I *Thought* I Knew How to Breathe

For years I had a lot of trouble with yogic breathing. The length of my breath was always really short and whenever I tried any of the more in-depth yogic breathing practices (pranayama), it felt like my chest was constrained and I was suffocating. With years of yoga experience and yoga philosophy under my belt, I knew not to worry too much about it. Instead, I focused on other aspects of yoga, specifically asana, philosophy, and meditation, and I figured I’d get around to figuring out the breathing at some point.

And that point did eventually arrive. It was my meditation practice that helped me finally figure out how to release the grip in my chest and allow deeper breaths into my lungs. It took years of consistent practice, but it was so fulfilling to figure out. I learned so much about myself and my body in the process.

But then I went to India, and I realized that these great strides that I thought I’d made in my practice were actually itty bitty baby steps.

When I went to Krishnamacharya (KYM) earlier this summer, I was assigned breathing and chanting as part of my personal practice to help me manage my stress. KYM specializes in individual private yoga therapy sessions, and each student is assigned a yoga practice for whatever issues they need to or want to address, kind of like a yoga prescription.

I have so much trust in and respect for the wisdom of the team at KYM, and I was really interested in beginning my breathing and chanting practice, but whoa, it was so hard at first.
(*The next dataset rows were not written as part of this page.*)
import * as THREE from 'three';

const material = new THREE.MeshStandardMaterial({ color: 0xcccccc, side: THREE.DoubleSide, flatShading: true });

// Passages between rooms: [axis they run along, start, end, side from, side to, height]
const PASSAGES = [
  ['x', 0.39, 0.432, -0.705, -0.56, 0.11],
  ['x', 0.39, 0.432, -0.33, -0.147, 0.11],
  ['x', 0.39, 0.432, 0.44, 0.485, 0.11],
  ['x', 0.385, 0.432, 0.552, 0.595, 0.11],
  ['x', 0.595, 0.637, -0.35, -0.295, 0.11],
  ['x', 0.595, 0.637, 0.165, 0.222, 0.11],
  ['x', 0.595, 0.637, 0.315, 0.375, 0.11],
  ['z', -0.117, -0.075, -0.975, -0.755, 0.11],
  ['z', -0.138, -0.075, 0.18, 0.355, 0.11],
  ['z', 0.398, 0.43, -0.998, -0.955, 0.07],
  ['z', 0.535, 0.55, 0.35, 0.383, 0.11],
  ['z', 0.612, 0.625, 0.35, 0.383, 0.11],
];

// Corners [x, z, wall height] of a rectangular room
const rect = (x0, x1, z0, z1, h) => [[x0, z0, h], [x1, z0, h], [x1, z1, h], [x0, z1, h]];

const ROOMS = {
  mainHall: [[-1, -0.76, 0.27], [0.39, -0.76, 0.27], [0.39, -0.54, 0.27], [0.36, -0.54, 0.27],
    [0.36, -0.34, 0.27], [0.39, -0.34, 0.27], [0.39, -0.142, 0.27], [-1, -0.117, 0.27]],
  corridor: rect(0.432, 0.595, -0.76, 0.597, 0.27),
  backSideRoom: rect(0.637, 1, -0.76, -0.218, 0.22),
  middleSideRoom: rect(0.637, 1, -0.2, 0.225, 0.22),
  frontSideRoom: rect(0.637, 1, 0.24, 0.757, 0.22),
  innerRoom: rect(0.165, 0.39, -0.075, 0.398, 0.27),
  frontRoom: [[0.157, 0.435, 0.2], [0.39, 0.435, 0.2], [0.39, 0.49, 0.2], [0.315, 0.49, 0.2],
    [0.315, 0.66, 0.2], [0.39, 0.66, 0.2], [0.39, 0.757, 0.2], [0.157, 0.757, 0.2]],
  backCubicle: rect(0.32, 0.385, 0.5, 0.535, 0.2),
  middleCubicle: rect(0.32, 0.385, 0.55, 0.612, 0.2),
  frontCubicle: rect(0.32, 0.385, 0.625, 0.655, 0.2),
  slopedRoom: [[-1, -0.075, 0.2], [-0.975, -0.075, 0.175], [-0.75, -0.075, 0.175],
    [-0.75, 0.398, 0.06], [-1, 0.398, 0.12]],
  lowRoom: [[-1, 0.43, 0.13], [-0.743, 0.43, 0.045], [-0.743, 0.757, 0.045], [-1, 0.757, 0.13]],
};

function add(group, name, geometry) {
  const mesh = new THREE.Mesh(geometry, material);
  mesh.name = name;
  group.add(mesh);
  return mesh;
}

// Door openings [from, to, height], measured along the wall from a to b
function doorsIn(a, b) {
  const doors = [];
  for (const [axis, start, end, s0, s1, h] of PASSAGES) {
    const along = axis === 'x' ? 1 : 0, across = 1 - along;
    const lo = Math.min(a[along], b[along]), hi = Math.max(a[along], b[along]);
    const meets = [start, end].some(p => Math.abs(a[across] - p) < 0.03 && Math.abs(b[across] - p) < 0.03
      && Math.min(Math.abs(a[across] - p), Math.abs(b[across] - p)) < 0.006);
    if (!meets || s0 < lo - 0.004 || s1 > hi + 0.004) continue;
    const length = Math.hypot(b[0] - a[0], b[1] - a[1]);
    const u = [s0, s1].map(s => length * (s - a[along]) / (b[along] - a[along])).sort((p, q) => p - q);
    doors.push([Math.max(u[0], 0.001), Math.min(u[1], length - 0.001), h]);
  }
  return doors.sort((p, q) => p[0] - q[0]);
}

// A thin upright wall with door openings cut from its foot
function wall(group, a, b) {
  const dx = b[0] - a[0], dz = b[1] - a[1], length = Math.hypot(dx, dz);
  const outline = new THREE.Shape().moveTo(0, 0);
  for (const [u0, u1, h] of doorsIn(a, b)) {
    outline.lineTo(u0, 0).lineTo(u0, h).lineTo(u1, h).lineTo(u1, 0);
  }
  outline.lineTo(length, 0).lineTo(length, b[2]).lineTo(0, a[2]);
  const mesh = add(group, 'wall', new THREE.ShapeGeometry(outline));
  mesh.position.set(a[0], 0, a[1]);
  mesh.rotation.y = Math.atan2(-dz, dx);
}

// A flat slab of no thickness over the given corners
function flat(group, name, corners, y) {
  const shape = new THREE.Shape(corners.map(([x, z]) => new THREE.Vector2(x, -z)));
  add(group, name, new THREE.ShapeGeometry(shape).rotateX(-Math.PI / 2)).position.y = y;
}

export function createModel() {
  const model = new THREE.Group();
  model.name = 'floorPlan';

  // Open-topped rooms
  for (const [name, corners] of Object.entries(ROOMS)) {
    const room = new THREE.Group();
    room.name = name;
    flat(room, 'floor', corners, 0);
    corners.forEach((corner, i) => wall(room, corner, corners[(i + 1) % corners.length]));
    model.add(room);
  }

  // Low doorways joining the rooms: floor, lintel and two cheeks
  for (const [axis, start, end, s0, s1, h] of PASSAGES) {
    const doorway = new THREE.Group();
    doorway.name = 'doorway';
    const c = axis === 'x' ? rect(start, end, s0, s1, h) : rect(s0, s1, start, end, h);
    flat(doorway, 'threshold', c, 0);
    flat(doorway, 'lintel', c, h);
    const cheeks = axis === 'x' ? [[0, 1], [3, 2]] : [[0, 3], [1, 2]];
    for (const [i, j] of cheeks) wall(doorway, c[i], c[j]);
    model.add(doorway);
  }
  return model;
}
It took about 3 days to get over that initial hump of adjusting to the new practice. But when I did, what I realized is that even though I had *thought* I was doing a good job of breathing in my practice back at home, I had unintentionally resorted to mindless, mechanical ujjayi breathing. I was inhaling and exhaling on auto-pilot. Yikes.
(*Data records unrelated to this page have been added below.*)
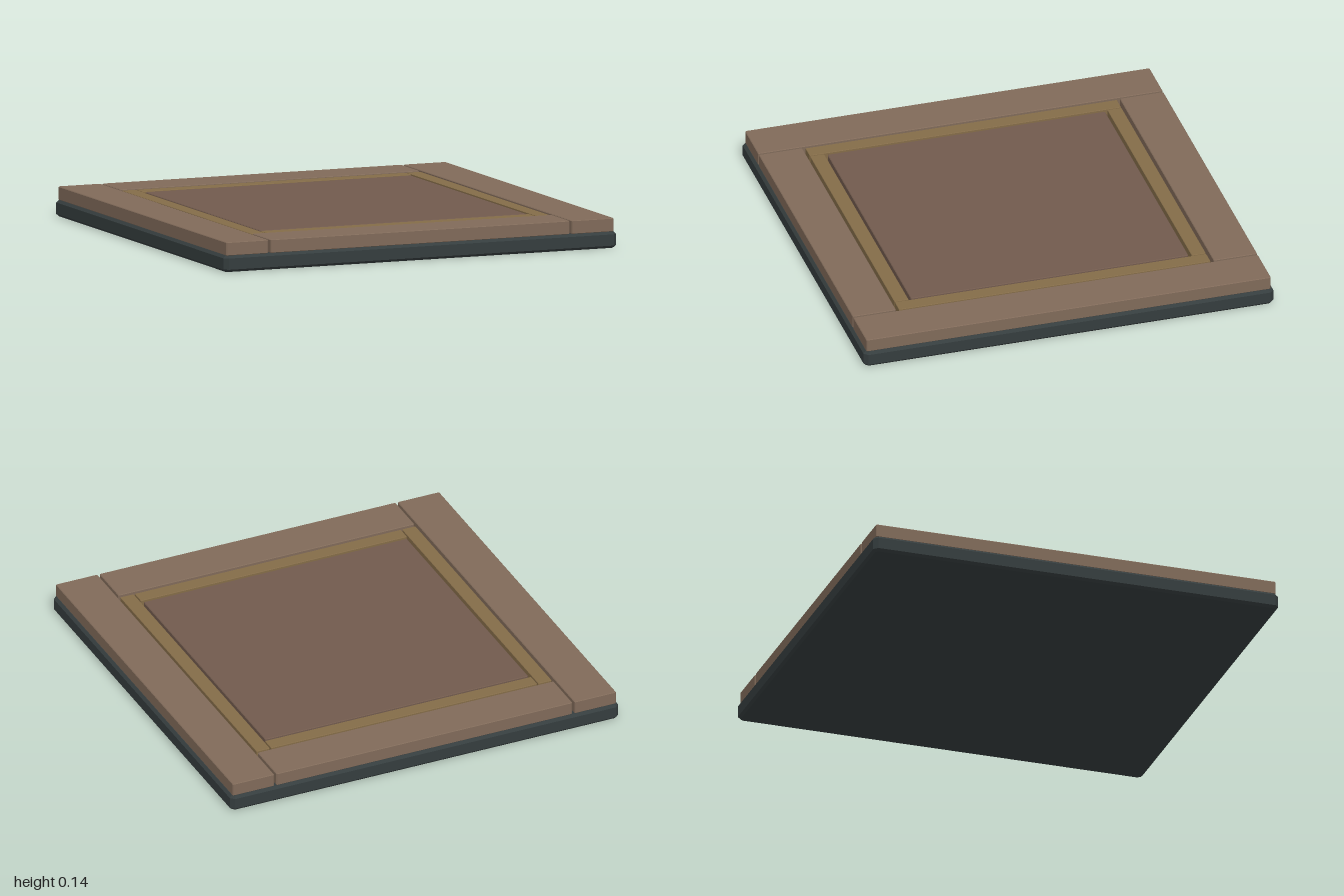
import * as THREE from 'three';

const mat = (color) => new THREE.MeshStandardMaterial({ color, flatShading: true });

// Slab with chamfered edges, standing from y0 to y1
function slab(name, w, d, y0, y1, c, material, x = 0, z = 0) {
  const a = w / 2 - c, b = d / 2 - c, k = c;
  const outline = new THREE.Shape([
    [-a + k, -b], [a - k, -b], [a, -b + k], [a, b - k],
    [a - k, b], [-a + k, b], [-a, b - k], [-a, -b + k],
  ].map(([px, py]) => new THREE.Vector2(px, py)));
  const geo = new THREE.ExtrudeGeometry(outline, {
    depth: y1 - y0 - 2 * c, bevelEnabled: true, bevelSize: c, bevelThickness: c, bevelSegments: 1,
  });
  geo.rotateX(-Math.PI / 2);
  geo.translate(x, y0 + c, z);
  const mesh = new THREE.Mesh(geo, material);
  mesh.name = name;
  return mesh;
}

export function createModel() {
  const group = new THREE.Group();
  group.name = 'panelledFloorTile';
  const dark = mat(0x353d3e), plank = mat(0x806a59), gold = mat(0x846c48), brown = mat(0x715a4d);

  // Dark base plate
  group.add(slab('basePlate', 2, 2, 0, 0.077, 0.012, dark));

  // Outer planks and inner trim, mirrored on both axes
  const y0 = 0.076, outer = 0.987;
  for (const s of [1, -1]) {
    const side = s > 0 ? 'left' : 'right', end = s > 0 ? 'front' : 'back';
    group.add(slab(side + 'Plank', outer - 0.773, 2 * outer, y0, 0.14, 0.003, plank, s * (outer + 0.773) / 2, 0));
    group.add(slab(end + 'Plank', 1.524, outer - 0.775, y0, 0.14, 0.003, plank, 0, s * (outer + 0.775) / 2));
    group.add(slab(side + 'Trim', 0.069, 1.52, y0, 0.137, 0.002, gold, s * 0.7255, 0));
    group.add(slab(end + 'Trim', 1.37, 0.069, y0, 0.137, 0.002, gold, 0, s * 0.7255));
  }

  // Centre panel
  group.add(slab('centrePanel', 1.355, 1.355, y0, 0.136, 0.003, brown));
  return group;
}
All that time that I’d thought I’d been really mindful, I really wasn’t. It was a bit of a blow to the ego, but at the same time a welcome lesson. Yoga is a path, and we have to learn step by step. I needed to learn the first step of mindfulness before I could advance to the second step of mindfulness.
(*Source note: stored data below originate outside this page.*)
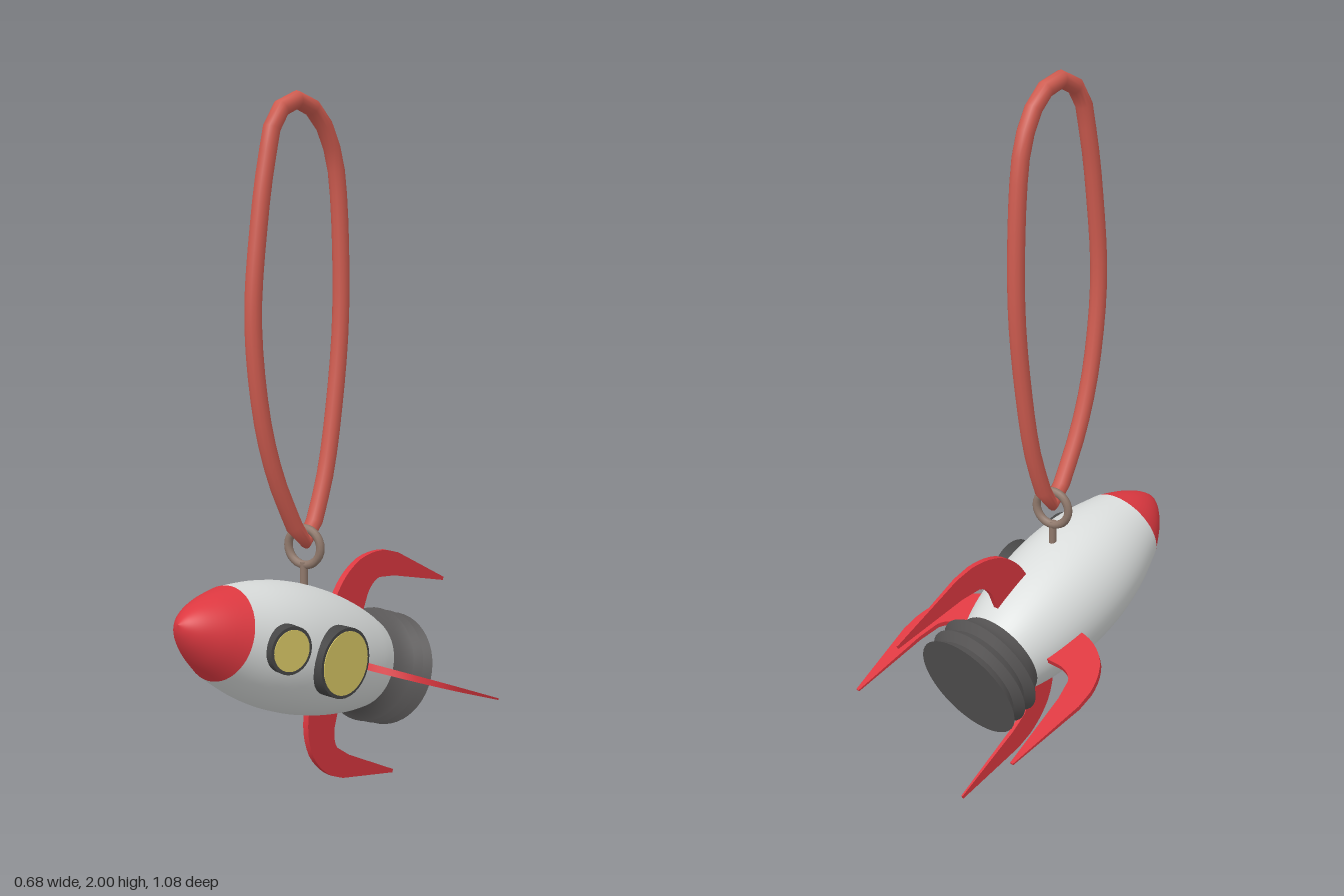
import * as THREE from 'three';
import { toCreasedNormals } from 'three/addons/utils/BufferGeometryUtils.js';

const V2 = (p) => p.map(([x, y]) => new THREE.Vector2(x, y));

function material(name, color) {
  const m = new THREE.MeshStandardMaterial({ color });
  m.name = name;
  return m;
}

function part(parent, name, geometry, mat) {
  const mesh = new THREE.Mesh(geometry, mat);
  mesh.name = name;
  parent.add(mesh);
  return mesh;
}

// Swept-back fin: x is the distance from the axis, y runs along the axis.
function finGeometry() {
  const shape = new THREE.Shape();
  shape.moveTo(0.13, 0.32);
  shape.lineTo(0.18, 0.31);
  shape.quadraticCurveTo(0.245, 0.295, 0.29, 0.245);
  shape.quadraticCurveTo(0.325, 0.2, 0.336, 0.141);
  shape.lineTo(0.339, 0.086);
  shape.lineTo(0.307, -0.157);
  shape.lineTo(0.297, -0.157);
  shape.lineTo(0.27, 0.081);
  shape.lineTo(0.254, 0.145);
  shape.quadraticCurveTo(0.24, 0.17, 0.2, 0.18);
  shape.lineTo(0.13, 0.184);
  const g = new THREE.ExtrudeGeometry(shape, { depth: 1, bevelEnabled: false, curveSegments: 5 });
  g.translate(0, 0, -0.5);
  // Thin and bend the fin a little toward its tip.
  const p = g.attributes.position;
  for (let i = 0; i < p.count; i++) {
    const t = (0.32 - p.getY(i)) / 0.477;
    p.setZ(i, p.getZ(i) * (0.02 - 0.015 * t) + 0.012 * t);
  }
  g.computeVertexNormals();
  return toCreasedNormals(g, 0.6);
}

export function createModel() {
  const white = material('hull white', 0xd9dcdb);
  const red = material('fin red', 0xdc3840);
  const dark = material('engine grey', 0x585656);
  const black = material('frame grey', 0x464646);
  const yellow = material('window yellow', 0xd8c765);
  const coral = material('strap coral', 0xcf5c50);
  const metal = material('hook metal', 0x8f786b);

  const model = new THREE.Group();
  model.name = 'rocketOrnament';

  // Rocket, built along local y and tipped so the nose points forward and up
  const rocket = new THREE.Group();
  rocket.name = 'rocket';
  rocket.position.set(0, 0.344, -0.291);
  rocket.rotation.x = THREE.MathUtils.degToRad(70);
  model.add(rocket);

  const hull = new THREE.SplineCurve(V2([
    [0.133, 0.14], [0.154, 0.21], [0.172, 0.31], [0.18, 0.42],
    [0.175, 0.53], [0.157, 0.63], [0.127, 0.732],
  ])).getPoints(24);
  part(rocket, 'hull', new THREE.LatheGeometry(hull, 48), white);

  const nose = new THREE.SplineCurve(V2([
    [0.127, 0.732], [0.095, 0.792], [0.06, 0.841], [0.027, 0.872], [0, 0.885],
  ])).getPoints(16);
  nose[nose.length - 1].x = 0;
  part(rocket, 'noseCone', new THREE.LatheGeometry(nose, 48), red);

  // Three flared engine rings
  const rings = [[0, 0]];
  for (let i = 0; i < 3; i++) rings.push([0.167, i * 0.047], [0.142, i * 0.047 + 0.027]);
  rings.push([0.128, 0.16]);
  part(rocket, 'engine', toCreasedNormals(new THREE.LatheGeometry(V2(rings), 48), 0.5), dark);

  const fin = finGeometry();
  ['leftFin', 'topFin', 'rightFin', 'bottomFin'].forEach((name, i) => {
    part(rocket, name, fin, red).rotation.y = i * Math.PI / 2;
  });

  // Round windows on the left side: outer face centre, radius, forward tilt
  const windows = [
    ['largeWindow', 0.198, 0.49, 0.118, 0.097, 0],
    ['smallWindow', 0.173, 0.56, 0.302, 0.065, 0.19],
  ];
  for (const [name, x, y, z, r, tilt] of windows) {
    const w = new THREE.Group();
    w.name = name;
    w.position.set(x, y, z);
    w.rotation.y = Math.PI / 2 - tilt;
    model.add(w);
    const frame = part(w, 'windowFrame', new THREE.CylinderGeometry(r, r, 0.055, 32), black);
    frame.rotation.x = Math.PI / 2;
    frame.position.z = -0.0275;
    const pane = part(w, 'windowPane', new THREE.CylinderGeometry(r - 0.009, r - 0.009, 0.004, 32), yellow);
    pane.rotation.x = Math.PI / 2;
  }

  // Hook: pin and ring
  const pin = part(model, 'hookPin', new THREE.CylinderGeometry(0.011, 0.011, 0.1, 12), metal);
  pin.position.set(0, 0.68, 0.07);
  const ring = part(model, 'hookRing', new THREE.TorusGeometry(0.052, 0.012, 10, 28), metal);
  ring.position.set(0, 0.773, 0.068);
  ring.rotation.y = 0.19;

  // Hanging strap loop, as [z, y]
  const loop = [
    [0.065, 0.79], [-0.005, 0.926], [-0.058, 1.18], [-0.082, 1.44], [-0.063, 1.79],
    [-0.037, 1.87], [0.012, 1.942], [0.09, 1.976], [0.17, 1.935], [0.21, 1.81],
    [0.238, 1.656], [0.262, 1.42], [0.243, 1.206], [0.206, 1.05], [0.145, 0.905],
  ].map(([z, y]) => new THREE.Vector3(0, y, z));
  const path = new THREE.CatmullRomCurve3(loop, true, 'centripetal');
  part(model, 'strap', new THREE.TubeGeometry(path, 40, 0.024, 12, true), coral);

  return model;
}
At KYM I learned from one of my teachers that during the asana practice “The breath should not enter or exit your body without your knowledge.” Whoa, right?! If we’re being really honest, when is the last time we were aware of every. single. breath. during asana practice?

As I began to practice with this new awareness of the breath, I gained a whole new perspective of yoga.

Where in my previous practice, I had experienced improved mental focus, this new practice unveiled a whole new magnitude of mental focus. Every cell in my body and mind became a rapt audience for the exhibition of the breath.

Where in my previous practice, I had enjoyed a sense of ease in the mind, this new awareness created an immediate and profound sense of ease and contentment that I had not experienced in years, at lease since the responsibilities of adulthood and parenthood settled upon me.

I realize this all sounds a bit romanticized and incredible, but it is my true experience. I’m motivated to get on my mat by the profound sense of wellness I feel the minute I become truly aware of my breath.

As you can see, my experience at KYM had a deep effect on my practice and I’m so excited to share this new knowledge with you. I’m already integrating new instruction on breathing into my classes, and when September rolls around you can find this type of instruction in our Mindfulness classes. Please remember that all of the classes are asana-based, so in the case of the Mindfulness class, the breathing is taught within the framework of asana practice.

Please let me know if you have any questions, and if you know someone who can benefit from improved mental focus and increased ease and contentment, please forward this newsletter to them and invite them to a Mindfulness class in September.

All my best, Zelinda

P.S. In last week’s newsletter I offered a free pass so you could try out a new-to-you class in September. Unfortunately the link I set up was broken, so I'm extending the offer again. Just click here to email us and we'll send you a voucher for a free class.